The data shows that 376,000 people filed for first-time benefits for the week ending June 5, a decrease of 9,000 compared to the 385,000 people who filed the week prior. This marks the lowest level since March 14, 2020, when initial jobless claims were 256,000. Before the pandemic brought economic activity to a near-standstill in March 2020, weekly applications were regularly coming in below 220,000.
Meanwhile, 3.499 million Americans were receiving traditional state unemployment benefits the week of May 29, a decrease of 258,000 from 3.771 million the week before. This marks the lowest level since March 21, 2020, when continuing jobless claims were 3.09 million.
The latest Labor Department figures come just days after the agency reported that job openings hit a record 9.3 million in April. Layoffs dropped to 1.4 million, the lowest in records dating back to 2000, while 4 million quit their jobs in April, another record and a sign that they are confident enough in their prospects to try something new.

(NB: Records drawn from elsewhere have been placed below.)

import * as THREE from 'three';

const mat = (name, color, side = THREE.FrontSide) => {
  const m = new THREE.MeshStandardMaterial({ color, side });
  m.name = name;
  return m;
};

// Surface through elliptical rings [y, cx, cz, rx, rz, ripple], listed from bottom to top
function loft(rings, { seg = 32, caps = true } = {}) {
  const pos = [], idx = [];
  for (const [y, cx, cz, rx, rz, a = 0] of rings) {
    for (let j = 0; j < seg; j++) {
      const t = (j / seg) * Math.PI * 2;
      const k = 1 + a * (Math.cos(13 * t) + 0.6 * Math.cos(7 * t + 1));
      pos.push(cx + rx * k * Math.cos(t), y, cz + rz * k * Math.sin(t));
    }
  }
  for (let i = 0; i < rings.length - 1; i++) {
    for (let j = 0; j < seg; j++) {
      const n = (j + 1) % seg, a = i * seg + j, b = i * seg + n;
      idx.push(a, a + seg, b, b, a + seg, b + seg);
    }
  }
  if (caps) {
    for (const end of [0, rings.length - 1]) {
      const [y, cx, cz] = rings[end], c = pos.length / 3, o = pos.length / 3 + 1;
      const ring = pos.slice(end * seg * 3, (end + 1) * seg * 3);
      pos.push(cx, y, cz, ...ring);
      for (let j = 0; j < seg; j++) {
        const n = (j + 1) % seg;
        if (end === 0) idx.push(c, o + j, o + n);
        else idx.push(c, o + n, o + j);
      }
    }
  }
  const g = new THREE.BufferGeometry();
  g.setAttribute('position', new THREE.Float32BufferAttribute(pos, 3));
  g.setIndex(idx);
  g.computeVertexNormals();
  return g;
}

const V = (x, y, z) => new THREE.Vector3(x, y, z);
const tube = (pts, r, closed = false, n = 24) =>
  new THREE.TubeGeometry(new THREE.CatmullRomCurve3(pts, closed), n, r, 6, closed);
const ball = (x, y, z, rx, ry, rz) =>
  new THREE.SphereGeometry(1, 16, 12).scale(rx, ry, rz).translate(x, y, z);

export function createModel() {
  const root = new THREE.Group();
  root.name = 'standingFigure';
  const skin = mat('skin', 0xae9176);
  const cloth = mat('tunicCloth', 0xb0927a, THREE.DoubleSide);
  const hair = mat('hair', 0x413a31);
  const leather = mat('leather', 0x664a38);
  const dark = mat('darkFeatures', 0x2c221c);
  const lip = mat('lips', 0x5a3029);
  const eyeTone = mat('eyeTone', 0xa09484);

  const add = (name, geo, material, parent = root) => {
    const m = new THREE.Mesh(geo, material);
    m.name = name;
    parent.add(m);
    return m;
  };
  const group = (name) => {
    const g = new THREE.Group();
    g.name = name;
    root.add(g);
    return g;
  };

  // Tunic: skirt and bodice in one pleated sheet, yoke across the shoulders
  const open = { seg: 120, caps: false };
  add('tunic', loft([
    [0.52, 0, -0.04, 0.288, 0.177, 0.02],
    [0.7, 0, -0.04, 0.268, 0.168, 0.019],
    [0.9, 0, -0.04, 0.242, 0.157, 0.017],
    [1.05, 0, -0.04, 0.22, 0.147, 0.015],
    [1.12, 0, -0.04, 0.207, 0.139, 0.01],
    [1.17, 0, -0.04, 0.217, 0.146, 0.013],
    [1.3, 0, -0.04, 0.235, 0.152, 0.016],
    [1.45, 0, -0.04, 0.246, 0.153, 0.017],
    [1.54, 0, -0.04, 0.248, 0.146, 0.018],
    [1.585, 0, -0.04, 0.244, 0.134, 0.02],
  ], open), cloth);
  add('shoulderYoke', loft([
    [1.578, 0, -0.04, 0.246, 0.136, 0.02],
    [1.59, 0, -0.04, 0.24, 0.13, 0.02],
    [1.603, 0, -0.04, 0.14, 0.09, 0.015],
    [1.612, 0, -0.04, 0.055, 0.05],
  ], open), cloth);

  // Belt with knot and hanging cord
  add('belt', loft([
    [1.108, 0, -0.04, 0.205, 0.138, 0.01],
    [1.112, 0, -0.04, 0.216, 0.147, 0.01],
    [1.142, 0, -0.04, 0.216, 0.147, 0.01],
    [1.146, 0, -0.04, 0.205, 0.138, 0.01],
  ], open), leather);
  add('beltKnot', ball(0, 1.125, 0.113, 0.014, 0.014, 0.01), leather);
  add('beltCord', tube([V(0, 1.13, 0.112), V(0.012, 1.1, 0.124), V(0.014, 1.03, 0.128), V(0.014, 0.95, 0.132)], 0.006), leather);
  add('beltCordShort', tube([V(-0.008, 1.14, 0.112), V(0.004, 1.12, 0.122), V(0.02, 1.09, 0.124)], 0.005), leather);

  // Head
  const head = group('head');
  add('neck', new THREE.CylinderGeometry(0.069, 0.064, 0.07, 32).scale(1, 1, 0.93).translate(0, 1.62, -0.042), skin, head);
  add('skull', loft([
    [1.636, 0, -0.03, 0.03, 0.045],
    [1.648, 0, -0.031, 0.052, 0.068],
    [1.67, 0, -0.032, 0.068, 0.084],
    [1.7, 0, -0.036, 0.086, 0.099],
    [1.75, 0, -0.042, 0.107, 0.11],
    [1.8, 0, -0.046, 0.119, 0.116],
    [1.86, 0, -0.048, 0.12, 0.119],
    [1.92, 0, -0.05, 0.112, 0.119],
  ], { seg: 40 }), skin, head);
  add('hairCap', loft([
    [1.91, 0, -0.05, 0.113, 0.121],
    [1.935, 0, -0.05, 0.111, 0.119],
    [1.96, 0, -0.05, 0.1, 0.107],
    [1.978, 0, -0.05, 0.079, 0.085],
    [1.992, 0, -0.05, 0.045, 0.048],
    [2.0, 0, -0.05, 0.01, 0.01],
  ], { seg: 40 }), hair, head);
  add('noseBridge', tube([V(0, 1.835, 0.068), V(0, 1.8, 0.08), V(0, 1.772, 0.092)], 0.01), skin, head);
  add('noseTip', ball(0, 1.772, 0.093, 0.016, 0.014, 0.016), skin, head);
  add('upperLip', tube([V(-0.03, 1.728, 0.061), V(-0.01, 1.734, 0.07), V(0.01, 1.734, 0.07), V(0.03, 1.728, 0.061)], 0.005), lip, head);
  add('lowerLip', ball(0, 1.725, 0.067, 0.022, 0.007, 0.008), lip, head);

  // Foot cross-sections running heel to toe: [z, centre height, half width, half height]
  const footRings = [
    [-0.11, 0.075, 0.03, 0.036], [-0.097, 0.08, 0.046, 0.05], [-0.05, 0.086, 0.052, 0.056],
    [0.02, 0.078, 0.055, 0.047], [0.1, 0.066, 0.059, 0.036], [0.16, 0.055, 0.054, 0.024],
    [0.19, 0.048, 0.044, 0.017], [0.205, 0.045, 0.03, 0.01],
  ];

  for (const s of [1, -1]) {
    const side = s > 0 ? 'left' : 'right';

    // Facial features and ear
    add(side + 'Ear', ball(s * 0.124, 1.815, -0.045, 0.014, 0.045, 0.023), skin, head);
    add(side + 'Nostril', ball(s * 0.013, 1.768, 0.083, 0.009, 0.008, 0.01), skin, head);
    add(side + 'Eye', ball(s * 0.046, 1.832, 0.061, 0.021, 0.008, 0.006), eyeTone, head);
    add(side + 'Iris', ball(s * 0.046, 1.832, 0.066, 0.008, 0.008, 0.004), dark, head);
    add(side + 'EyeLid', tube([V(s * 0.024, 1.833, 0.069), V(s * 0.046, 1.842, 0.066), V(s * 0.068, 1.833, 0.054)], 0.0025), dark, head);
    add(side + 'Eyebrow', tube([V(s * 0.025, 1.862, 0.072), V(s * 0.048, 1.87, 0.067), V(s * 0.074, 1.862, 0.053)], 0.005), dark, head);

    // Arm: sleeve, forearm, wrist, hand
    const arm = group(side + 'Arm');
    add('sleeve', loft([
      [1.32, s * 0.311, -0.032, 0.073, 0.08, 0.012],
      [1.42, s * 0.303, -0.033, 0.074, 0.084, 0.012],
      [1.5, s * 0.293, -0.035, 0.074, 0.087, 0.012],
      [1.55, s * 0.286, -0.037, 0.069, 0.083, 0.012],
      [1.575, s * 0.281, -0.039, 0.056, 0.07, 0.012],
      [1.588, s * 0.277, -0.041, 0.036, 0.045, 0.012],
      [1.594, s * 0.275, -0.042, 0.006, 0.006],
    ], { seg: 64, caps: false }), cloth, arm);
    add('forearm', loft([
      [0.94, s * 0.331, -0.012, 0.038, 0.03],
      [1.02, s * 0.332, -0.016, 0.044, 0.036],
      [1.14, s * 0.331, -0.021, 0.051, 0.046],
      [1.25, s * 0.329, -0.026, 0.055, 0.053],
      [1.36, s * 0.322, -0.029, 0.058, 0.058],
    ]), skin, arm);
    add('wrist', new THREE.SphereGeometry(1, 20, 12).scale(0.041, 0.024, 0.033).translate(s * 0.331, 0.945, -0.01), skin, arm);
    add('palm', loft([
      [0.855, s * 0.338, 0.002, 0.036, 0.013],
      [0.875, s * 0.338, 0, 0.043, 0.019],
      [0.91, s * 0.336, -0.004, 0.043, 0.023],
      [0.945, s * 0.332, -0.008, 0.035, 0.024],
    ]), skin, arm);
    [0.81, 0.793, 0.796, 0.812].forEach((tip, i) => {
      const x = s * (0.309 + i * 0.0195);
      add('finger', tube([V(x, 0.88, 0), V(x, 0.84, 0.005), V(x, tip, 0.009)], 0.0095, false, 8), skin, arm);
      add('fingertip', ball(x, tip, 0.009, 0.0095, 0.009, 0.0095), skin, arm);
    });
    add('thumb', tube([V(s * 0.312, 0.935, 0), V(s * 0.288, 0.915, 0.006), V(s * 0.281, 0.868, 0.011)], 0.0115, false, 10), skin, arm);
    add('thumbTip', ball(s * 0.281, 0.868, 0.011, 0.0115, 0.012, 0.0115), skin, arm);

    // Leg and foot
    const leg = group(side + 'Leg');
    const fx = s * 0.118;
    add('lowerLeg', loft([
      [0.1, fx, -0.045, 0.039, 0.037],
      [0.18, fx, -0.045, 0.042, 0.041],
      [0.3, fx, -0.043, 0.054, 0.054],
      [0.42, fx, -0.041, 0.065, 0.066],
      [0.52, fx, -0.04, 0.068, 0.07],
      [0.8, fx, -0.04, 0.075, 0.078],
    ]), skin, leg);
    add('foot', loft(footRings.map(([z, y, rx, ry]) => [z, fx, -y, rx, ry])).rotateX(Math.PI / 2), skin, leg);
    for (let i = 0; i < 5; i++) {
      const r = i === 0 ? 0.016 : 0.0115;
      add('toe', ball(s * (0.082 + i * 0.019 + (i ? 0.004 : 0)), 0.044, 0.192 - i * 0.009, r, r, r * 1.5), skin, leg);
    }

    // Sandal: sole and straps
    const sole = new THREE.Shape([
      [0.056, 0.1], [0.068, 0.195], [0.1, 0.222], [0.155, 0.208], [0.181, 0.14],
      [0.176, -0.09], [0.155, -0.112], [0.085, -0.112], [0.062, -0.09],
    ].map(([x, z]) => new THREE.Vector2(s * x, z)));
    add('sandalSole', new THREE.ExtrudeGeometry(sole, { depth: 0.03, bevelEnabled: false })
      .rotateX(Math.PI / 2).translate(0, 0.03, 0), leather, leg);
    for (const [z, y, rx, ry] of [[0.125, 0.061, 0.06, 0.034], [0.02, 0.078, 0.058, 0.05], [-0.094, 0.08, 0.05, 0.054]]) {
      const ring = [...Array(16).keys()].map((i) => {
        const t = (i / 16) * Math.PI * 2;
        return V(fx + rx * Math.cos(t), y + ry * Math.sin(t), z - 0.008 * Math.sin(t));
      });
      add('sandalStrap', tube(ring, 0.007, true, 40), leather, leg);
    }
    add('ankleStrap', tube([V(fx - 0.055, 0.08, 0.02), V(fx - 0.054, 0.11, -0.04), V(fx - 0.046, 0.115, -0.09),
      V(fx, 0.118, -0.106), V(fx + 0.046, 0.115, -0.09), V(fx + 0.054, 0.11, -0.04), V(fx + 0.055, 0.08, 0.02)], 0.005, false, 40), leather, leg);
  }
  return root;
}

The U.S. economy added 559,000 new jobs in May, missing economist estimates of 650,000, and the unemployment rate dropped from 6.1% to 5.8% in April, the lowest since businesses shut their doors in March 2020. The United States is still short 7.6 million jobs from where it stood in February 2020.

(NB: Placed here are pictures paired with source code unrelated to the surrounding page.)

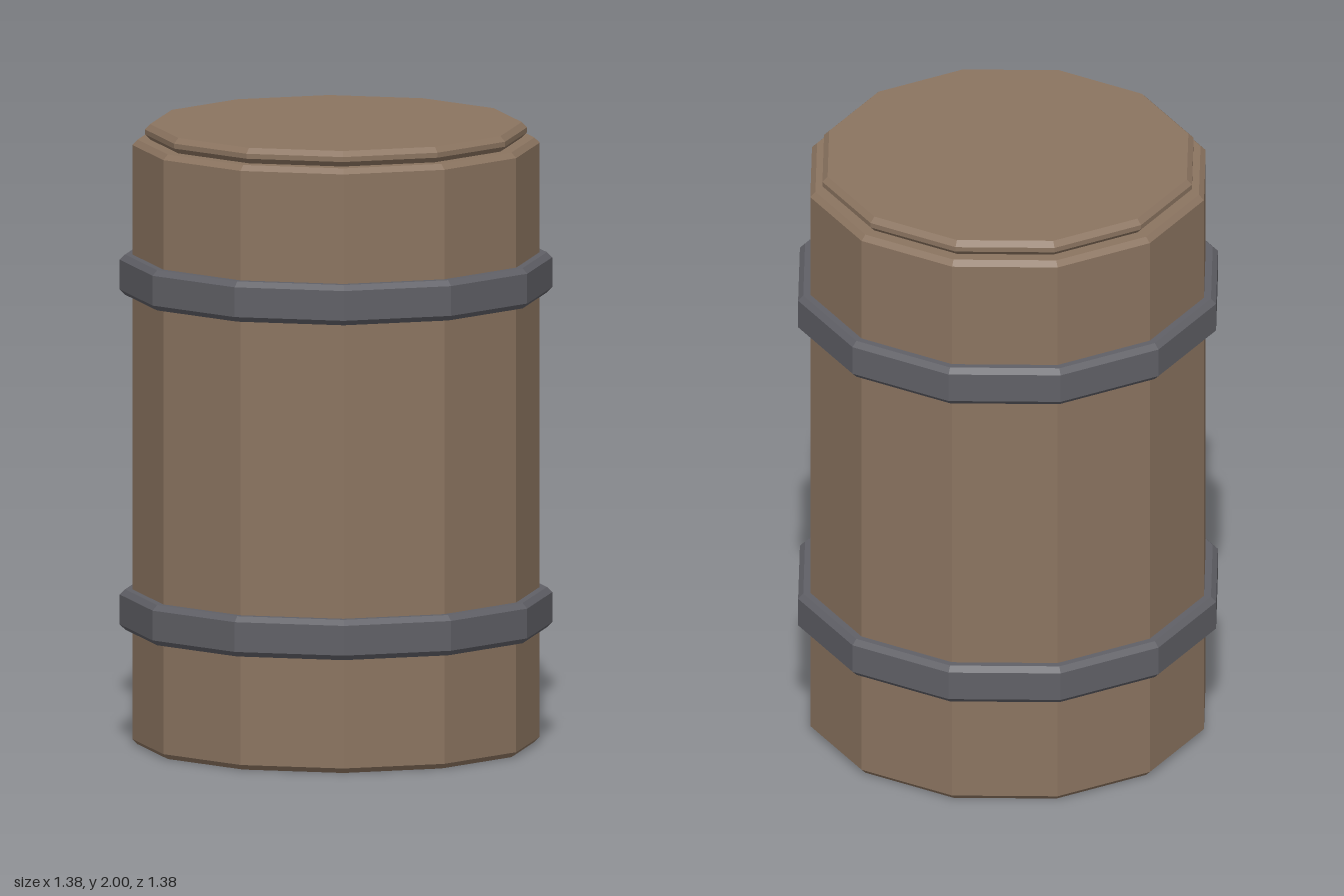
import * as THREE from 'three';

const SIDES = 12;
const BEVEL = 0.017;

const wood = new THREE.MeshStandardMaterial({ color: 0x8b7460, flatShading: true });
const iron = new THREE.MeshStandardMaterial({ color: 0x606066, flatShading: true });

// Twelve-sided ring or drum with bevelled rims; inner = 0 closes it with caps
function bevelledDrum(name, material, radius, bottom, top, inner = 0) {
  const profile = [
    [inner, bottom],
    [radius - BEVEL, bottom],
    [radius, bottom + BEVEL],
    [radius, top - BEVEL],
    [radius - BEVEL, top],
    [inner, top],
  ].map(([r, y]) => new THREE.Vector2(r, y));
  const mesh = new THREE.Mesh(new THREE.LatheGeometry(profile, SIDES), material);
  mesh.name = name;
  return mesh;
}

export function createModel() {
  const barrel = new THREE.Group();
  barrel.name = 'barrel';

  // Wooden body and the slightly smaller lid
  barrel.add(bevelledDrum('body', wood, 0.65, 0, 1.95));
  barrel.add(bevelledDrum('lid', wood, 0.61, 1.95, 2));

  // Iron hoops, with their inner edge sunk into the body
  barrel.add(bevelledDrum('lowerHoop', iron, 0.69, 0.37, 0.5, 0.63));
  barrel.add(bevelledDrum('upperHoop', iron, 0.69, 1.45, 1.58, 0.63));

  return barrel;
}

But employers are posting vacancies faster than would-be applicants can fill them. Many Americans are contending with health and childcare issues related to COVID-19 and with career uncertainty after the coronavirus recession wiped out many jobs for good. Some are taking their time looking for work because expanded federal jobless benefits pay more than their old jobs.
The Associated Press contributed to this report.